[What is required]
An exact reproduction of the entries is needed. Keep all pictures out of it.

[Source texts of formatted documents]
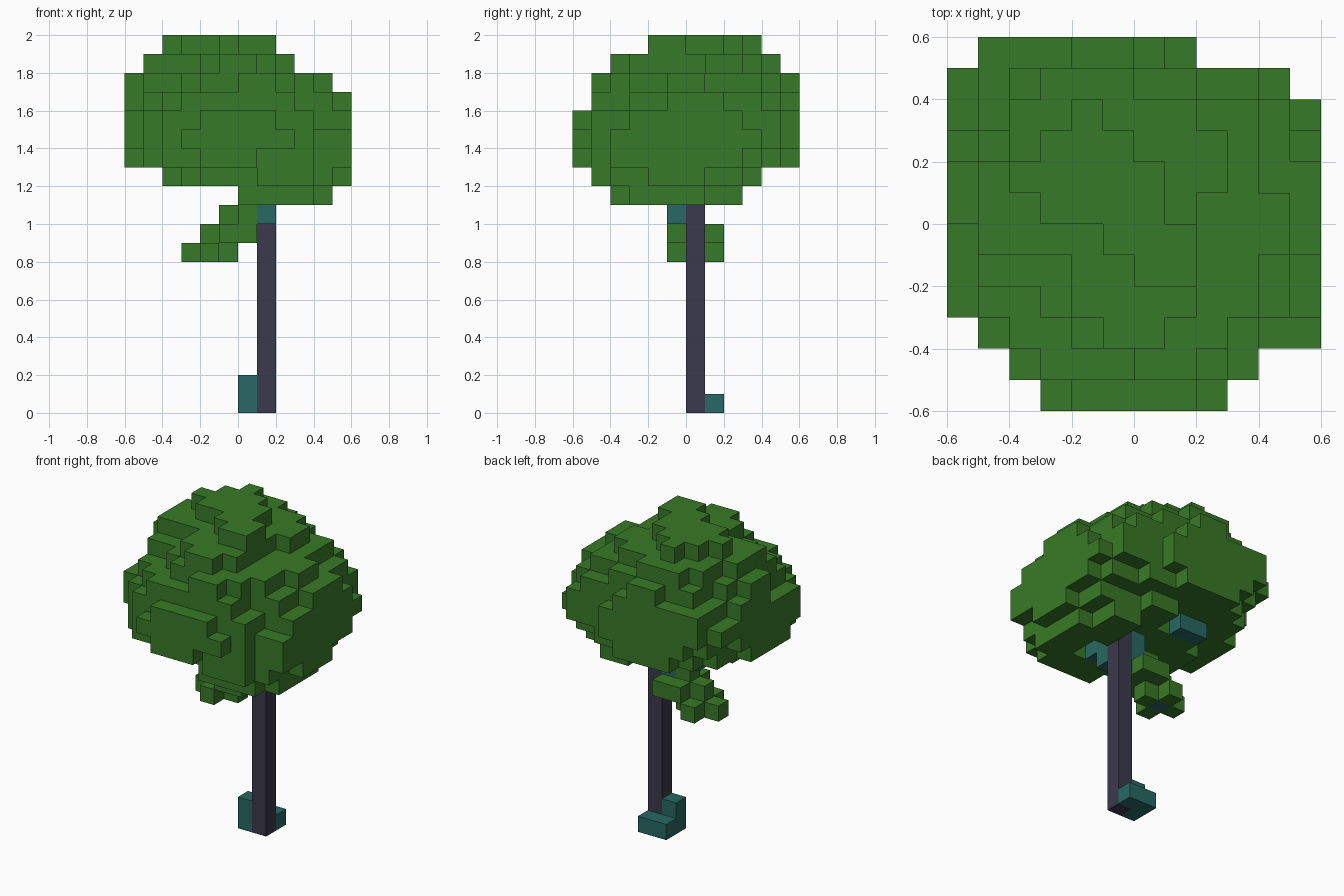
import bpy
import bmesh
from mathutils import Vector

cube = bpy.data.objects.get("Cube")
if cube:
    bpy.data.objects.remove(cube, do_unlink=True)

UNIT = 0.1


def make_material(name, rgb):
    mat = bpy.data.materials.new(name)
    mat.use_nodes = True
    mat.diffuse_color = (*rgb, 1)
    shader = next(n for n in mat.node_tree.nodes if n.type == "BSDF_PRINCIPLED")
    shader.inputs["Base Color"].default_value = (*rgb, 1)
    return mat


def block(x0, x1, y0, y1, z0, z1):
    """All unit cells inside a box."""
    return {(x, y, z) for x in range(x0, x1) for y in range(y0, y1) for z in range(z0, z1)}


def layer(z, *rectangles):
    """One storey of foliage made from overlapping rectangles."""
    for x0, x1, y0, y1 in rectangles:
        leaves.update(block(x0, x1, y0, y1, z, z + 1))


def build(name, cells, solid, material):
    """Skin the exposed sides of a set of cells."""
    bm = bmesh.new()
    for cell in cells:
        centre = Vector(cell) + Vector((0.5, 0.5, 0.5))
        for axis in range(3):
            for sign in (-1, 1):
                normal = Vector((0, 0, 0))
                normal[axis] = sign
                if tuple(int(c + n) for c, n in zip(cell, normal)) in solid:
                    continue
                u = Vector((0, 0, 0))
                u[(axis + 1) % 3] = 0.5
                v = normal.cross(u)
                middle = centre + normal / 2
                corners = (middle - u - v, middle + u - v, middle + u + v, middle - u + v)
                bm.faces.new([bm.verts.new(p * UNIT) for p in corners])
    bmesh.ops.remove_doubles(bm, verts=bm.verts[:], dist=UNIT / 100)
    mesh = bpy.data.meshes.new(name)
    bm.to_mesh(mesh)
    bm.free()
    mesh.materials.append(material)
    obj = bpy.data.objects.new(name, mesh)
    bpy.context.collection.objects.link(obj)


leaf_green = make_material("leaf green", (0.039, 0.192, 0.02))
branch_teal = make_material("branch teal", (0.02, 0.138, 0.125))
bark_grey = make_material("bark grey", (0.044, 0.041, 0.072))

# Trunk and the roots wrapped around its foot
trunk = block(1, 2, 0, 1, 0, 12)
roots = block(0, 1, 0, 1, 0, 2) | block(0, 2, 1, 2, 0, 1)

# Branches: one forward, one down into the side cluster, one under the crown
branches = block(1, 2, -1, 0, 10, 12) | block(1, 2, -2, -1, 11, 12)
branches |= block(0, 1, 0, 1, 10, 12) | {(-1, 0, 9), (-2, 0, 8)}
branches |= block(-3, -1, 2, 3, 12, 13)

# Drooping side cluster
leaves = set()
layer(10, (-1, 0, 0, 1), (0, 1, -1, 0))
layer(9, (-1, 1, -1, 2), (-2, 1, 0, 1))
layer(8, (-3, 0, 0, 1), (-2, -1, -1, 2))

# Underside of the crown
layer(11, (0, 4, -4, -2), (3, 5, -3, 1), (2, 4, 0, 3))
layer(12, (1, 4, -5, 2), (-2, 5, -4, 2), (-3, 5, -3, 2), (-4, 6, -2, 1), (0, 5, 0, 3),
      (0, 2, 0, 4))

# Widest part of the crown
layer(13, (-2, 1, -6, 0), (-4, 4, -5, 4), (-4, 3, 0, 5), (-5, 5, -4, 4),
      (-5, 6, -4, 3), (-6, 6, -2, 2), (-3, 1, 0, 6))
layer(14, (-3, 3, -6, 0), (-4, 4, -5, 0), (-5, 6, -4, 4), (-6, 6, -3, 3),
      (-5, 5, 0, 5), (-4, 2, 0, 6))
layer(15, (-2, 2, -6, 0), (-4, 4, -5, 0), (-5, 4, -4, 0), (-5, 6, -3, 3),
      (-6, 5, -3, 5), (-5, 2, 0, 6))
layer(16, (-3, 3, -5, 0), (-4, 3, -4, 0), (-5, 5, -3, 4), (-6, 6, 0, 2),
      (-5, 6, -1, 0), (-6, 5, 0, 3), (-5, 4, 0, 5), (-5, 1, 0, 6))

# Stepped top of the crown
layer(17, (0, 2, -5, 0), (-2, 3, -4, 4), (-3, 4, -3, 4), (-5, 4, -2, 1),
      (-5, 5, -1, 1), (-6, 4, 0, 2), (-5, 4, 0, 3), (-4, 2, 0, 5), (-2, 0, 0, 6))
layer(18, (-1, 1, -4, 0), (-2, 2, -3, 0), (-5, 2, -1, 2), (-4, 3, 1, 3),
      (-4, 2, 1, 4), (-3, 0, 1, 5))
layer(19, (-2, -1, 0, 4), (-3, 0, 0, 3), (-4, 1, 1, 2), (-3, 1, 0, 1),
      (-1, 2, -1, 0), (0, 2, -2, 0))

leaves -= trunk | branches
solid = trunk | roots | branches | leaves

build("trunk", trunk, solid, bark_grey)
build("roots", roots, solid, branch_teal)
build("branches", branches, solid, branch_teal)
build("foliage", leaves, solid, leaf_green)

[Completed exercise]
import bpy
import bmesh
from mathutils import Vector

cube = bpy.data.objects.get("Cube")
if cube:
    bpy.data.objects.remove(cube, do_unlink=True)

UNIT = 0.1


def make_material(name, rgb):
    mat = bpy.data.materials.new(name)
    mat.use_nodes = True
    mat.diffuse_color = (*rgb, 1)
    shader = next(n for n in mat.node_tree.nodes if n.type == "BSDF_PRINCIPLED")
    shader.inputs["Base Color"].default_value = (*rgb, 1)
    return mat


def block(x0, x1, y0, y1, z0, z1):
    """All unit cells inside a box."""
    return {(x, y, z) for x in range(x0, x1) for y in range(y0, y1) for z in range(z0, z1)}


def layer(z, *rectangles):
    """One storey of foliage made from overlapping rectangles."""
    for x0, x1, y0, y1 in rectangles:
        leaves.update(block(x0, x1, y0, y1, z, z + 1))


def build(name, cells, solid, material):
    """Skin the exposed sides of a set of cells."""
    bm = bmesh.new()
    for cell in cells:
        centre = Vector(cell) + Vector((0.5, 0.5, 0.5))
        for axis in range(3):
            for sign in (-1, 1):
                normal = Vector((0, 0, 0))
                normal[axis] = sign
                if tuple(int(c + n) for c, n in zip(cell, normal)) in solid:
                    continue
                u = Vector((0, 0, 0))
                u[(axis + 1) % 3] = 0.5
                v = normal.cross(u)
                middle = centre + normal / 2
                corners = (middle - u - v, middle + u - v, middle + u + v, middle - u + v)
                bm.faces.new([bm.verts.new(p * UNIT) for p in corners])
    bmesh.ops.remove_doubles(bm, verts=bm.verts[:], dist=UNIT / 100)
    mesh = bpy.data.meshes.new(name)
    bm.to_mesh(mesh)
    bm.free()
    mesh.materials.append(material)
    obj = bpy.data.objects.new(name, mesh)
    bpy.context.collection.objects.link(obj)


leaf_green = make_material("leaf green", (0.039, 0.192, 0.02))
branch_teal = make_material("branch teal", (0.02, 0.138, 0.125))
bark_grey = make_material("bark grey", (0.044, 0.041, 0.072))

# Trunk and the roots wrapped around its foot
trunk = block(1, 2, 0, 1, 0, 12)
roots = block(0, 1, 0, 1, 0, 2) | block(0, 2, 1, 2, 0, 1)

# Branches: one forward, one down into the side cluster, one under the crown
branches = block(1, 2, -1, 0, 10, 12) | block(1, 2, -2, -1, 11, 12)
branches |= block(0, 1, 0, 1, 10, 12) | {(-1, 0, 9), (-2, 0, 8)}
branches |= block(-3, -1, 2, 3, 12, 13)

# Drooping side cluster
leaves = set()
layer(10, (-1, 0, 0, 1), (0, 1, -1, 0))
layer(9, (-1, 1, -1, 2), (-2, 1, 0, 1))
layer(8, (-3, 0, 0, 1), (-2, -1, -1, 2))

# Underside of the crown
layer(11, (0, 4, -4, -2), (3, 5, -3, 1), (2, 4, 0, 3))
layer(12, (1, 4, -5, 2), (-2, 5, -4, 2), (-3, 5, -3, 2), (-4, 6, -2, 1), (0, 5, 0, 3),
      (0, 2, 0, 4))

# Widest part of the crown
layer(13, (-2, 1, -6, 0), (-4, 4, -5, 4), (-4, 3, 0, 5), (-5, 5, -4, 4),
      (-5, 6, -4, 3), (-6, 6, -2, 2), (-3, 1, 0, 6))
layer(14, (-3, 3, -6, 0), (-4, 4, -5, 0), (-5, 6, -4, 4), (-6, 6, -3, 3),
      (-5, 5, 0, 5), (-4, 2, 0, 6))
layer(15, (-2, 2, -6, 0), (-4, 4, -5, 0), (-5, 4, -4, 0), (-5, 6, -3, 3),
      (-6, 5, -3, 5), (-5, 2, 0, 6))
layer(16, (-3, 3, -5, 0), (-4, 3, -4, 0), (-5, 5, -3, 4), (-6, 6, 0, 2),
      (-5, 6, -1, 0), (-6, 5, 0, 3), (-5, 4, 0, 5), (-5, 1, 0, 6))

# Stepped top of the crown
layer(17, (0, 2, -5, 0), (-2, 3, -4, 4), (-3, 4, -3, 4), (-5, 4, -2, 1),
      (-5, 5, -1, 1), (-6, 4, 0, 2), (-5, 4, 0, 3), (-4, 2, 0, 5), (-2, 0, 0, 6))
layer(18, (-1, 1, -4, 0), (-2, 2, -3, 0), (-5, 2, -1, 2), (-4, 3, 1, 3),
      (-4, 2, 1, 4), (-3, 0, 1, 5))
layer(19, (-2, -1, 0, 4), (-3, 0, 0, 3), (-4, 1, 1, 2), (-3, 1, 0, 1),
      (-1, 2, -1, 0), (0, 2, -2, 0))

leaves -= trunk | branches
solid = trunk | roots | branches | leaves

build("trunk", trunk, solid, bark_grey)
build("roots", roots, solid, branch_teal)
build("branches", branches, solid, branch_teal)
build("foliage", leaves, solid, leaf_green)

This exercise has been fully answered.